The origin of the filigree dates back to the third millennium BC in Mesopotamia. The oldest pieces date back to 2500 BC and were discovered in the, today, Iraq. Other pieces, discovered in Syria, date from approximately 2100 B.C.
It arrived in Europe via trade routes in the Mediterranean Sea, where it became relatively popular in the Greek and Roman civilizations. The oldest discoveries of filigree jewellery were made in modern Italy and are estimated to be from the 18th century. However, the filigree continued its journey and crossed borders to India and China. In the Far East, it was used mainly as a decorative element and not as jewellery.
But how does filigree differ from other jewellery arts?
In the way different fine threads draw patterns and are welded together in order to create a much larger piece. No other jewellery art uses a similar fusion technique to join gold threads. Today – as thousands of years ago – the different threads that make up each piece come together only by heat, without resorting to any other material or alloy.
The oldest filigree pieces discovered in the Iberian Peninsula date back to 2000 – 2500 BC, but their origin is unclear.

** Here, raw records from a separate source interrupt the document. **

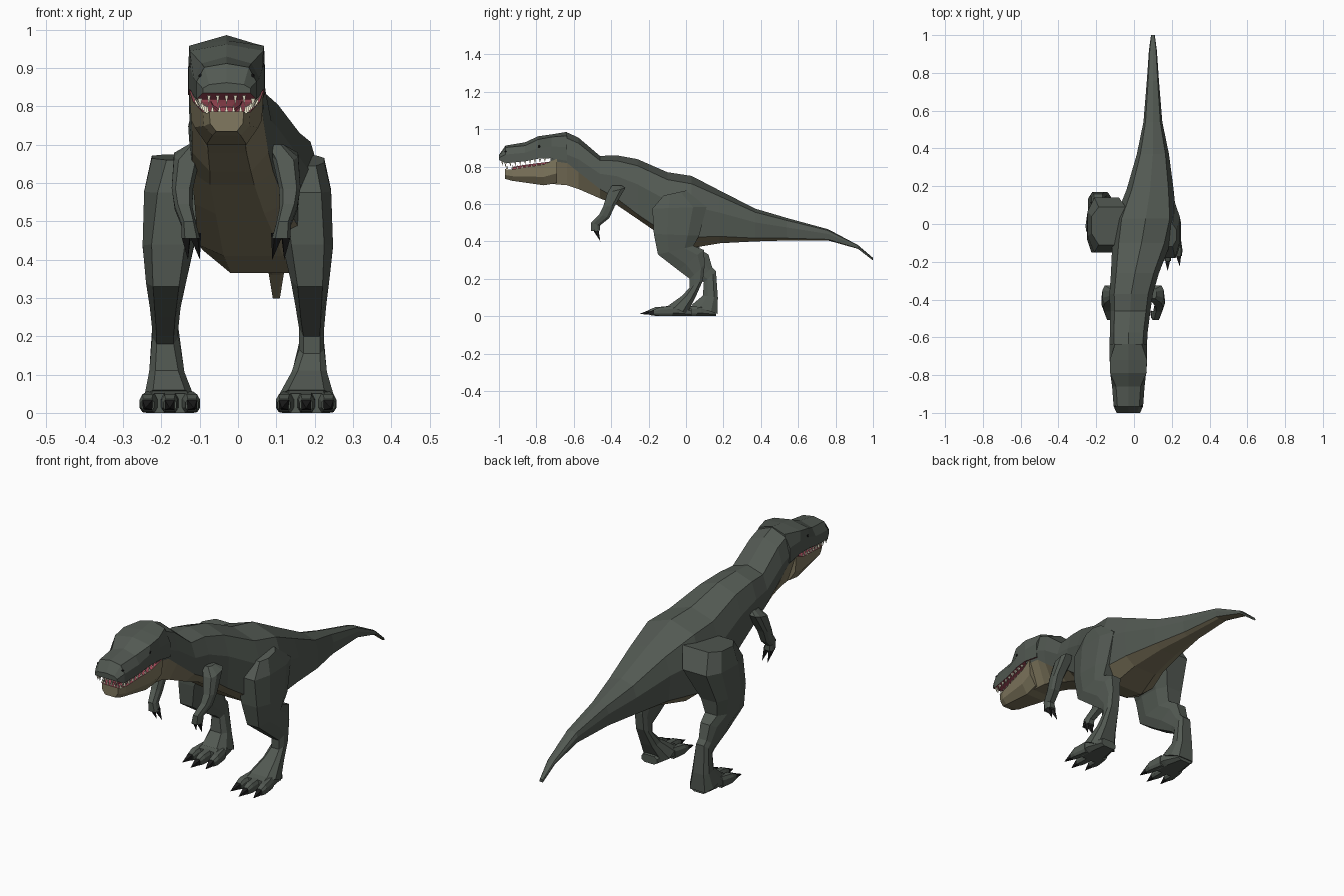
import bpy, bmesh, math
from mathutils import Vector

if "Cube" in bpy.data.objects:
    bpy.data.objects.remove(bpy.data.objects["Cube"])


def mat(name, r, g, b):
    m = bpy.data.materials.new(name)
    m.diffuse_color = (r, g, b, 1)
    m.use_nodes = True
    m.node_tree.nodes["Principled BSDF"].inputs["Base Color"].default_value = m.diffuse_color
    return m


HIDE = mat("hide", .085, .1, .085)
BELLY = mat("belly", .22, .19, .115)
MOUTH = mat("mouth", .36, .07, .10)
TOOTH = mat("tooth", .85, .8, .62)
BLACK = mat("claw", .012, .012, .012)


def finish(name, bm, mats):
    bmesh.ops.recalc_face_normals(bm, faces=bm.faces)
    me = bpy.data.meshes.new(name)
    bm.to_mesh(me)
    bm.free()
    for m in mats:
        me.materials.append(m)
    ob = bpy.data.objects.new(name, me)
    bpy.context.collection.objects.link(ob)
    return ob


def loft(name, rings, mats, side_mat=None, caps=(0, 0)):
    """Skin closed rings; side_mat maps a segment number to a material slot."""
    side_mat = side_mat or {}
    bm = bmesh.new()
    vs = [[bm.verts.new(p) for p in r] for r in rings]
    n = len(vs[0])
    for a, b in zip(vs, vs[1:]):
        for i in range(n):
            f = bm.faces.new((a[i], a[(i + 1) % n], b[(i + 1) % n], b[i]))
            f.material_index = side_mat.get(i, 0)
    for r, c in ((vs[0], caps[0]), (vs[-1], caps[1])):
        bm.faces.new(r).material_index = c
    return finish(name, bm, mats)


def limb(name, stations, m=HIDE):
    """Chamfered sections; each station = front y,z, back y,z, centre x, half width."""
    prof = [(0, -.65), (.3, -1), (.75, -1), (1, -.65), (1, .65), (.75, 1), (.3, 1), (0, .65)]
    rings = [[(x + k * w, yf + (yb - yf) * t, zf + (zb - zf) * t) for t, k in prof]
             for yf, zf, yb, zb, x, w in stations]
    return loft(name, rings, [m])


def spikes(name, items, m, sides=4):
    """Cones from base to tip, all in one mesh."""
    bm = bmesh.new()
    for base, tip, r in items:
        base, tip = Vector(base), Vector(tip)
        q = (tip - base).to_track_quat('Z', 'Y')
        ring = [bm.verts.new(base + q @ Vector((r * math.cos(a), r * math.sin(a), 0)))
                for a in (math.tau * (i + .5) / sides for i in range(sides))]
        t = bm.verts.new(tip)
        bm.faces.new(ring)
        for i in range(sides):
            bm.faces.new((ring[i], ring[(i + 1) % sides], t))
    return finish(name, bm, [m])


# Body, neck and tail: y, centre x, half width, top, bottom, belly line
body = [(-.725, -.03, .093, .955, .708, .50), (-.635, -.03, .099, .982, .70, .42),
        (-.575, -.028, .1, .955, .68, .33), (-.46, -.02, .107, .857, .63, .22),
        (-.37, -.015, .115, .86, .595, .13), (-.26, .005, .127, .84, .52, .08),
        (-.10, .04, .155, .77, .41, .08), (.03, .062, .163, .75, .365, .15),
        (.18, .085, .125, .672, .39, .13), (.37, .1, .085, .575, .40, .1),
        (.54, .1, .05, .525, .405, .1), (.76, .1, .032, .465, .405, .1),
        (.92, .1, .021, .38, .36, .1), (1.0, .1, .010, .312, .298, .1)]
rings = []
for y, c, w, t, b, fb in body:
    half = [(.78, .89), (1, .58), (.93, fb), (.5, 0)]
    prof = [(0, 1)] + half + [(-k, f) for k, f in reversed(half)]
    rings.append([(c + k * w, y, b + (t - b) * f) for k, f in prof])
loft("body", rings, [HIDE, BELLY, MOUTH], {3: 1, 4: 1, 5: 1}, (2, 0))

# Upper head: y, half width, brow corner width, top, corner height, lip height
HX = -.03
head = [(-1.0, .062, .045, .862, .857, .835), (-.965, .078, .058, .912, .902, .818),
        (-.86, .086, .065, .93, .912, .828), (-.79, .094, .096, .962, .945, .842),
        (-.72, .099, .098, .972, .958, .845), (-.635, .1, .07, .986, .965, .83)]
rings = []
for y, w, bw, t, c, b in head:
    half = [(w, b), (w, b + (c - b) * .55), (bw, c)]
    pts = [(-x, z) for x, z in half] + [(0, t)] + half[::-1]
    rings.append([(HX + x, y, z) for x, z in pts])
loft("head", rings, [HIDE, MOUTH], {6: 1})

# Lower jaw and tongue
jaw = [(-.968, .045, .786, .735), (-.93, .062, .785, .724), (-.76, .087, .812, .70),
       (-.69, .097, .842, .712)]
prof = [(-1, 1), (1, 1), (.95, .4), (.6, 0), (-.6, 0), (-.95, .4)]
loft("lower_jaw", [[(HX + k * w, y, b + (t - b) * f) for k, f in prof]
                   for y, w, t, b in jaw], [BELLY, MOUTH], {0: 1})
limb("tongue", [(-.93, .798, -.93, .78, HX, .02), (-.85, .811, -.85, .785, HX, .035),
                (-.70, .83, -.70, .80, HX, .045)], MOUTH)

# Teeth along both jaws
teeth = []
for s in (-1, 1):
    for i in range(9):
        u = i / 8
        y = -.965 + .21 * u
        h = .028 - .012 * u
        x = HX + s * (.069 + .019 * u)
        teeth.append(((x, y, .822 + .02 * u), (x, y, .822 + .02 * u - h), .008))
        xl = HX + s * (.050 + .030 * min(1, u * 1.2))
        zl = .782 + .03 * u
        teeth.append(((xl, y + .01, zl), (xl, y + .01, zl + h * .85), .007))
for i in range(5):
    x = (i - 2) * .023
    teeth.append(((HX + x, -.982, .835), (HX + x, -.982, .802), .008))
    teeth.append(((HX + x * .8, -.958, .782), (HX + x * .8, -.958, .806), .007))
spikes("teeth", teeth, TOOTH)

# Eyes under the brow, and nostrils
for s, side in ((-1, "left"), (1, "right")):
    for part, x, y, z, r in (("eye", .089, -.785, .908, .010), ("nostril", .068, -.965, .88, .006)):
        bm = bmesh.new()
        bmesh.ops.create_icosphere(bm, subdivisions=1, radius=r)
        bmesh.ops.translate(bm, verts=bm.verts, vec=(HX + s * x, y, z))
        finish(f"{side}_{part}", bm, [BLACK])

# Arms with two claws each
arm = [(-.395, .70, -.345, .70, .10, .025), (-.42, .66, -.325, .685, .128, .034),
       (-.443, .585, -.38, .59, .14, .028), (-.463, .545, -.41, .525, .137, .023),
       (-.508, .50, -.46, .485, .124, .019), (-.507, .455, -.46, .458, .118, .024)]
for s, side in ((-1, "left"), (1, "right")):
    limb(f"{side}_arm", [(a, b, c, d, -.005 + s * x, w) for a, b, c, d, x, w in arm])
    spikes(f"{side}_arm_claws",
           [((-.005 + s * (.118 + k), -.483, .465), (-.005 + s * (.11 + 1.3 * k), -.458, .40), .016)
            for k in (-.012, .012)], BLACK)

# Legs: right steps forward, left trails; x is given for the right-hand side
right_leg = [(-.12, .645, .0, .672, .165, .06), (-.18, .575, .11, .585, .17, .073),
             (-.172, .44, .07, .43, .182, .066), (-.15, .33, .04, .375, .188, .05),
             (-.04, .245, .095, .355, .19, .04), (.02, .2, .10, .275, .192, .033),
             (.02, .155, .09, .19, .192, .033), (-.02, .11, .05, .10, .186, .046),
             (-.09, .06, .005, .012, .178, .072)]
left_leg = [(-.11, .66, .09, .675, .115, .11), (-.15, .575, .14, .58, .145, .10),
            (-.15, .44, .08, .43, .182, .067), (-.14, .33, .07, .36, .188, .052),
            (-.02, .25, .12, .33, .19, .04), (.07, .2, .14, .26, .19, .034),
            (.095, .18, .16, .24, .19, .034), (.09, .11, .17, .10, .186, .046),
            (.03, .06, .168, .012, .18, .064)]
for s, side, leg, ball in ((1, "right", right_leg, -.07), (-1, "left", left_leg, .06)):
    limb(f"{side}_leg", [(a, b, c, d, s * x, w) for a, b, c, d, x, w in leg])
    # Flat foot pad under the ankle
    limb(f"{side}_foot", [(ball + .10, .04, ball + .10, 0, s * .182, .042),
                          (ball + .02, .068, ball + .02, 0, s * .179, .064),
                          (ball - .05, .05, ball - .05, 0, s * .178, .072)])
    # Three toes, each ending in a dark claw
    claws = []
    for k, length in ((-1, .10), (0, .125), (1, .10)):
        xa, xb = s * (.178 + k * .045), s * (.178 + k * .058)
        y = ball - length
        limb(f"{side}_toe_{k + 2}", [(ball, .056, ball, 0, xa, .024),
                                     (y + .03, .048, y + .03, .002, xb, .021),
                                     (y, .036, y, .006, xb, .017)])
        claws.append(((xb, y + .004, .021), (xb + s * k * .006, y - .055, .012), .019))
    spikes(f"{side}_toe_claws", claws, BLACK)

# Settle on the ground
low = min(v.co.z for o in bpy.data.objects for v in o.data.vertices)
for o in bpy.data.objects:
    o.location.z = -low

Possibly, these pieces belonged to traders or navigators originating in the Middle East and were not manufactured here.
Only during the rule of the Romans, during the century. II BC, began to exist in the Peninsula.
But only thousands of years later, in the century. VIII, we were able to ensure with certainty that the filigree was being developed and produced in Portugal. It was with the arrival of Arab peoples that new patterns emerged and that, little by little, the filigree of the Peninsula began to differentiate itself from the filigree of other parts of the world.

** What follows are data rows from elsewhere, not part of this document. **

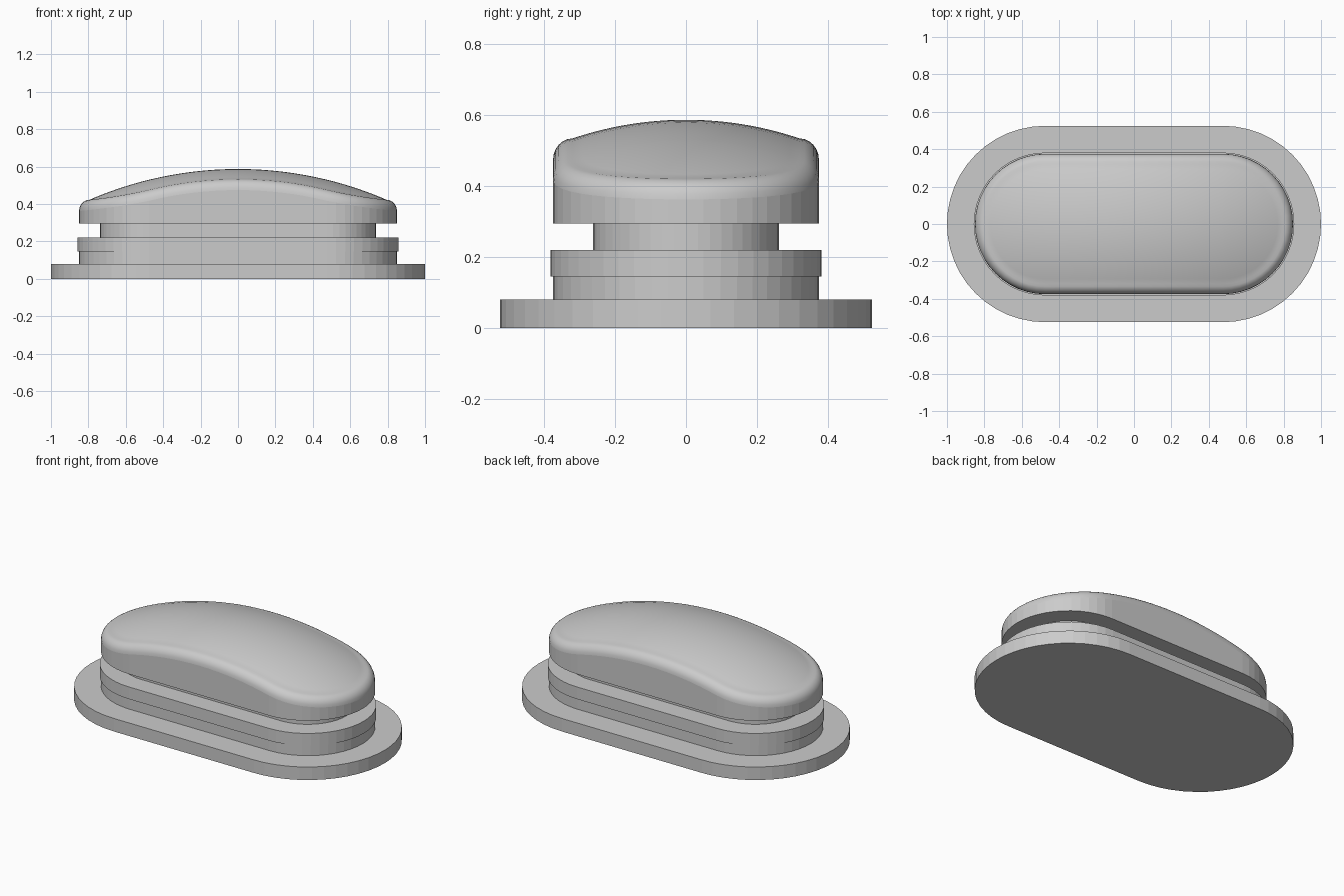
import bpy
import bmesh
import math

if "Cube" in bpy.data.objects:
    bpy.data.objects.remove(bpy.data.objects["Cube"], do_unlink=True)

HALF = 0.475      # half distance between the two end-arc centres
ARC = 24          # segments per end arc
SIDE = 16         # segments per straight side

grey = bpy.data.materials.new("light grey")
grey.use_nodes = True
colour = (0.6, 0.6, 0.6, 1)
grey.diffuse_color = colour
grey.node_tree.nodes["Principled BSDF"].inputs["Base Color"].default_value = colour


def stadium(r, side=1):
    """Counter-clockwise outline of a slot shape with end radius r."""
    pts = []
    for s in (1, -1):
        for i in range(ARC + 1):
            a = -math.pi / 2 + math.pi * i / ARC
            pts.append((s * (HALF + r * math.cos(a)), s * r * math.sin(a)))
        for i in range(1, side):
            pts.append((s * HALF * (1 - 2 * i / side), s * r))
    return pts


def loft(name, rings, smooth_from=None):
    """Skin a stack of equal-length rings; close the first and last."""
    bm = bmesh.new()
    loops = [[bm.verts.new(p) for p in ring] for ring in rings]
    n = len(loops[0])
    bm.faces.new(loops[0][::-1])
    for k, (low, high) in enumerate(zip(loops, loops[1:])):
        for i in range(n):
            j = (i + 1) % n
            f = bm.faces.new((low[i], low[j], high[j], high[i]))
            f.smooth = smooth_from is not None and k >= smooth_from
    if smooth_from is None:
        bm.faces.new(loops[-1])
    # Weld the innermost ring, which collapses onto the centre ridge
    bmesh.ops.remove_doubles(bm, verts=bm.verts, dist=1e-5)
    bmesh.ops.recalc_face_normals(bm, faces=bm.faces)
    mesh = bpy.data.meshes.new(name)
    bm.to_mesh(mesh)
    bm.free()
    mesh.materials.append(grey)
    obj = bpy.data.objects.new(name, mesh)
    bpy.context.collection.objects.link(obj)
    return obj


def crown(x, y):
    """Height of the doubly curved top."""
    return 0.587 - (2.0 - math.sqrt(4.0 - x * x)) - (1.0 - math.sqrt(1.0 - y * y))


# Straight-walled layers, bottom to top: end radius, bottom, top
layers = {
    "base_flange": (0.525, 0, 0.08),
    "lower_body": (0.375, 0.08, 0.145),
    "collar": (0.382, 0.145, 0.22),
    "neck": (0.262, 0.22, 0.295),
}
for name, (r, z0, z1) in layers.items():
    loft(name, [[(x, y, z) for x, y in stadium(r)] for z in (z0, z1)])

# Domed cap: flat underside, wall, rounded shoulder, crown
INNER, OUTER, DROP = 0.32, 0.375, 0.06
inner = stadium(INNER, SIDE)
rings = [[(x, y, 0.295) for x, y in stadium(OUTER, SIDE)]]
for i in range(7):
    a = math.pi / 2 * (1 - i / 6)
    r = INNER + (OUTER - INNER) * math.sin(a)
    rings.append([(x, y, crown(*p) - DROP * (1 - math.cos(a)))
                  for (x, y), p in zip(stadium(r, SIDE), inner)])
for i in range(1, 13):
    r = INNER * (1 - i / 12)
    rings.append([(x, y, crown(x, y)) for x, y in stadium(r, SIDE)])
loft("domed_cap", rings, smooth_from=1)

The Portuguese filigree mostly represents nature, religion and love:
– the sea is represented with fish, shells, waves and boats;
– nature is the inspiration of flowers, clovers and wreaths;
Other iconic symbols of Portuguese filigree:
– The heart of Viana: a symbol of dedication to the Sacred Heart of Jesus. Queen Maria I was the one who, thankful for the “blessing” of having been given a male son, ordered a heart to be executed in gold.
Over time, the heart started to be related to “profane love”, a symbol of the connection between two human beings. It became so popular that the cornucopias and the lines of Coração de Viana began to be reproduced on handkerchiefs and embroidered on all types of fabrics. Eventually, this brought the recognition and popularity of Coração de Viana to the present day.
– Queen’s earrings: it is almost unanimous that queen earrings appeared in Portugal during the reign of Queen D. Maria I (1734 – 1816). The origin of the name, this, seems to go back to the reign of D. Maria II (1819 – 1853), who wore a pair of these earrings on a visit to Viana do Castelo in 1852. After this visit, they became popular as a symbol of wealth and status and won the name “queen earrings”.
– The arrecadas: they started being the earrings of the most humble population and that the most privileged classes started to imitate. At its origin were the Castrejas stonework, inspired by the quarter moon.
Today, filigree manufacturing in Portugal is mainly concentrated in the areas of Gondomar and Póvoa do Lanhoso. The proximity of the raw material – coming, for example, from the mountains of Pias and Banjas – made the region one of the most notable nuclei of the Portuguese jewellery. Even today, in 2018, Gondomar is responsible for 60% of the national jewellery production.
A curiosity: Portuguese gold is 19.2 carats (pure gold is 24).